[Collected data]
'''
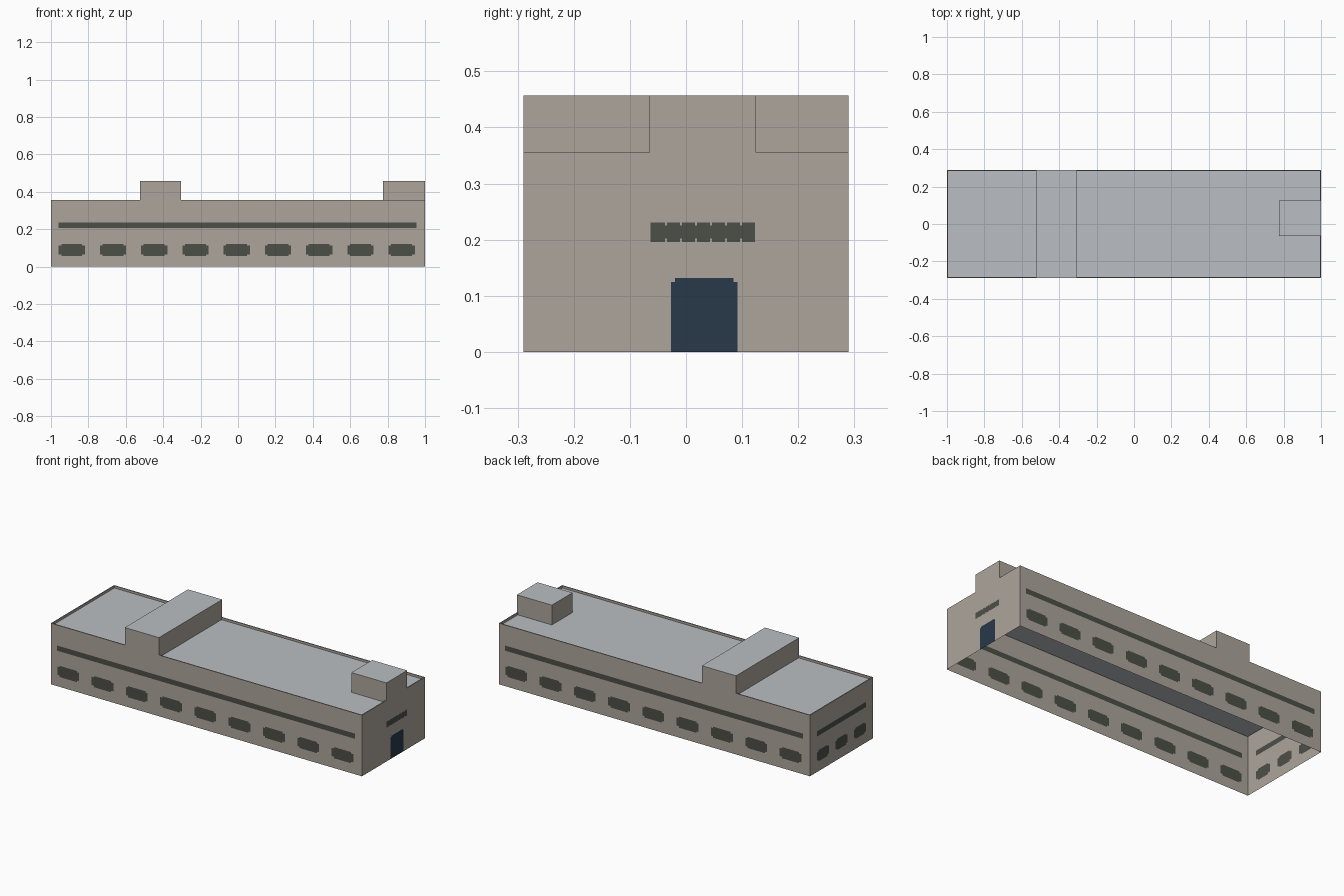
import bpy, bmesh
from mathutils import Matrix
from math import radians

if "Cube" in bpy.data.objects:
    bpy.data.objects.remove(bpy.data.objects["Cube"])

HX, HY = 1.0, 0.29            # half length, half width
WALL_Z, ROOF_Z, TOP_Z = 0.355, 0.342, 0.457
LIP = 0.006


def material(name, rgb):
    m = bpy.data.materials.new(name)
    m.diffuse_color = (*rgb, 1)
    m.use_nodes = True
    m.node_tree.nodes["Principled BSDF"].inputs["Base Color"].default_value = m.diffuse_color
    return m


MATS = [material("beige_wall", (0.42, 0.375, 0.335)),
        material("grey_roof", (0.49, 0.52, 0.546)),
        material("dark_window", (0.073, 0.078, 0.063)),
        material("navy_door", (0.021, 0.041, 0.068))]
WALL, ROOF, WINDOW, DOOR = range(4)


def make_object(name, quads):
    """quads: list of (four points, material number)"""
    bm = bmesh.new()
    for pts, mat in quads:
        bm.faces.new([bm.verts.new(p) for p in pts]).material_index = mat
    bmesh.ops.remove_doubles(bm, verts=bm.verts[:], dist=1e-5)
    me = bpy.data.meshes.new(name)
    bm.to_mesh(me)
    bm.free()
    for m in MATS:
        me.materials.append(m)
    ob = bpy.data.objects.new(name, me)
    bpy.context.collection.objects.link(ob)
    return ob


def wall(name, angle, half, dist, patches, bump=None):
    """Single-sheet wall cut into cells; later patches paint over earlier ones."""
    us = {-half, half}
    zs = {0, WALL_Z}
    if bump:
        us |= set(bump)
        zs.add(TOP_Z)
    for u0, u1, z0, z1, _ in patches:
        us |= {u0, u1}
        zs |= {z0, z1}
    us = sorted({round(u, 4) for u in us})
    zs = sorted({round(z, 4) for z in zs})
    quads = []
    for a, b in zip(us, us[1:]):
        for c, d in zip(zs, zs[1:]):
            u, z = (a + b) / 2, (c + d) / 2
            if z > WALL_Z and not bump[0] < u < bump[1]:
                continue
            mat = WALL
            for u0, u1, z0, z1, m in patches:
                if u0 < u < u1 and z0 < z < z1:
                    mat = m
            quads.append(([(a, -dist, c), (b, -dist, c), (b, -dist, d), (a, -dist, d)], mat))
    ob = make_object(name, quads)
    ob.data.transform(Matrix.Rotation(radians(angle), 4, 'Z'))


def window(u, w):
    """Window with clipped corners"""
    return [(u - w, u + w, 0.066, 0.114, WINDOW),
            (u - w + 0.014, u + w - 0.014, 0.057, 0.122, WINDOW)]


# Long walls: nine windows and a ribbon window
long_side = [(-0.96, 0.955, 0.206, 0.236, WINDOW)]
for i in range(9):
    long_side += window(-0.889 + 0.2205 * i, 0.07)
wall("front_wall", 0, HX, HY, long_side, (-0.525, -0.305))
wall("back_wall", 180, HX, HY, long_side, (0.305, 0.525))

# Left end: three windows and a ribbon window
left_side = [(-0.226, 0.226, 0.206, 0.236, WINDOW)]
for u in (-0.17, 0, 0.17):
    left_side += window(u, 0.054)
wall("left_wall", 270, HY, HX, left_side)

# Right end: door and a notched ribbon window
right_side = [(-0.027, 0.092, 0, 0.125, DOOR), (-0.02, 0.085, 0.125, 0.132, DOOR),
              (-0.063, 0.123, 0.196, 0.231, WINDOW)]
for i in range(6):
    n = -0.037 + 0.0267 * i
    right_side += [(n, n + 0.003, 0.196, 0.202, WALL), (n, n + 0.003, 0.225, 0.231, WALL)]
wall("right_wall", 90, HY, HX, right_side, (-0.065, 0.125))


# Flat roof sunk behind a thin parapet lip
def ring(inset, z):
    x, y = HX - inset, HY - inset
    return [(-x, -y, z), (x, -y, z), (x, y, z), (-x, y, z)]


rings = [ring(0, WALL_Z), ring(LIP, WALL_Z), ring(LIP, ROOF_Z)]
roof = [(rings[2], ROOF)]
for lo, hi in zip(rings, rings[1:]):
    for i in range(4):
        j = (i + 1) % 4
        roof.append(([lo[i], lo[j], hi[j], hi[i]], WALL))
make_object("roof_and_parapet", roof)


# Roof housings: walls flush with the building come from the wall bumps
def housing(name, x0, x1, y0, y1, open_sides):
    sides = {"front": ((x0, y0), (x1, y0)), "right": ((x1, y0), (x1, y1)),
             "back": ((x1, y1), (x0, y1)), "left": ((x0, y1), (x0, y0))}
    quads = [([(x0, y0, TOP_Z), (x1, y0, TOP_Z), (x1, y1, TOP_Z), (x0, y1, TOP_Z)], ROOF)]
    for side, (p, q) in sides.items():
        if side not in open_sides:
            quads.append(([(*p, ROOF_Z), (*q, ROOF_Z), (*q, TOP_Z), (*p, TOP_Z)], WALL))
    make_object(name, quads)


housing("cross_housing", -0.525, -0.305, -HY, HY, ("front", "back"))
housing("end_housing", 0.775, HX, -0.065, 0.125, ("right",))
'''
■ **TASK ITEM**
From the records above, copy only the lines starting with the line that holds "bm.faces.new([bm.verts.new(p) for p" and going on through the line that holds "ob = make_object(name, quads)", exactly as written.

■ **OUTPUT**
        bm.faces.new([bm.verts.new(p) for p in pts]).material_index = mat
    bmesh.ops.remove_doubles(bm, verts=bm.verts[:], dist=1e-5)
    me = bpy.data.meshes.new(name)
    bm.to_mesh(me)
    bm.free()
    for m in MATS:
        me.materials.append(m)
    ob = bpy.data.objects.new(name, me)
    bpy.context.collection.objects.link(ob)
    return ob


def wall(name, angle, half, dist, patches, bump=None):
    """Single-sheet wall cut into cells; later patches paint over earlier ones."""
    us = {-half, half}
    zs = {0, WALL_Z}
    if bump:
        us |= set(bump)
        zs.add(TOP_Z)
    for u0, u1, z0, z1, _ in patches:
        us |= {u0, u1}
        zs |= {z0, z1}
    us = sorted({round(u, 4) for u in us})
    zs = sorted({round(z, 4) for z in zs})
    quads = []
    for a, b in zip(us, us[1:]):
        for c, d in zip(zs, zs[1:]):
            u, z = (a + b) / 2, (c + d) / 2
            if z > WALL_Z and not bump[0] < u < bump[1]:
                continue
            mat = WALL
            for u0, u1, z0, z1, m in patches:
                if u0 < u < u1 and z0 < z < z1:
                    mat = m
            quads.append(([(a, -dist, c), (b, -dist, c), (b, -dist, d), (a, -dist, d)], mat))
    ob = make_object(name, quads)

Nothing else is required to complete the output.